Aim of the task -> List, from the lines below, each one with "bridge" in it.

··· Information supplied ···

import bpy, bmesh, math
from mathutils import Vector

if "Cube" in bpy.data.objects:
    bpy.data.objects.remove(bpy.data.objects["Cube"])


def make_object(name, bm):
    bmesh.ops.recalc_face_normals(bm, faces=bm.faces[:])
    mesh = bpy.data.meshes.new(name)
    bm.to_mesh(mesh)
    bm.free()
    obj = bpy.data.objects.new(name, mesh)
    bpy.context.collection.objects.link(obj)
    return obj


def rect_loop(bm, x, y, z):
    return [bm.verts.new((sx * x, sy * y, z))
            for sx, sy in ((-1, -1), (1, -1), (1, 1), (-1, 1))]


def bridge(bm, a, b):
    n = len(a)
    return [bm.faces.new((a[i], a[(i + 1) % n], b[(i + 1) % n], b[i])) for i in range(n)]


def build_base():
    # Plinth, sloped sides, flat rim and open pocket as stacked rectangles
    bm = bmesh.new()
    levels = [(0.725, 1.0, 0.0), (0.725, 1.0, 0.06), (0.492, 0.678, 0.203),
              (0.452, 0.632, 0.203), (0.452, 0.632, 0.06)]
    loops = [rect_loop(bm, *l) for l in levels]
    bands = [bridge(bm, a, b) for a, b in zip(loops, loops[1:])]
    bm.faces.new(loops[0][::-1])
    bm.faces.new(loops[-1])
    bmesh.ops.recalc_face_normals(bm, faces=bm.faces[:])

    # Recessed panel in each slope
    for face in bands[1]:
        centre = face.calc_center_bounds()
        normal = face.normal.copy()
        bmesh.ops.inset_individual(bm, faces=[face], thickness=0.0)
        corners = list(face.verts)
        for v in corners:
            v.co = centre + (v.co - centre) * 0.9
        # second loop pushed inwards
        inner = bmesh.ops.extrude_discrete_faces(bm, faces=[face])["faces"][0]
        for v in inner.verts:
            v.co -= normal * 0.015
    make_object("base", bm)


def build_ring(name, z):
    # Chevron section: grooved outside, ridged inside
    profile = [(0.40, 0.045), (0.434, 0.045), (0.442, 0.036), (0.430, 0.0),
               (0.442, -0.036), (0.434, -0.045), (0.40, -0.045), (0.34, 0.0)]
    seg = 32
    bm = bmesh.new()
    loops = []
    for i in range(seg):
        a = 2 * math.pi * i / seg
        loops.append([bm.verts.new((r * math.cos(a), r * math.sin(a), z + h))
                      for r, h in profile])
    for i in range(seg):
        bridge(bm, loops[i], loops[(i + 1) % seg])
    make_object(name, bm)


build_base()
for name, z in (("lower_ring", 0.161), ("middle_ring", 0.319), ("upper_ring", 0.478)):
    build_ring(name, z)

···

Response for this exercise ->
def bridge(bm, a, b):
    bands = [bridge(bm, a, b) for a, b in zip(loops, loops[1:])]
        bridge(bm, loops[i], loops[(i + 1) % seg])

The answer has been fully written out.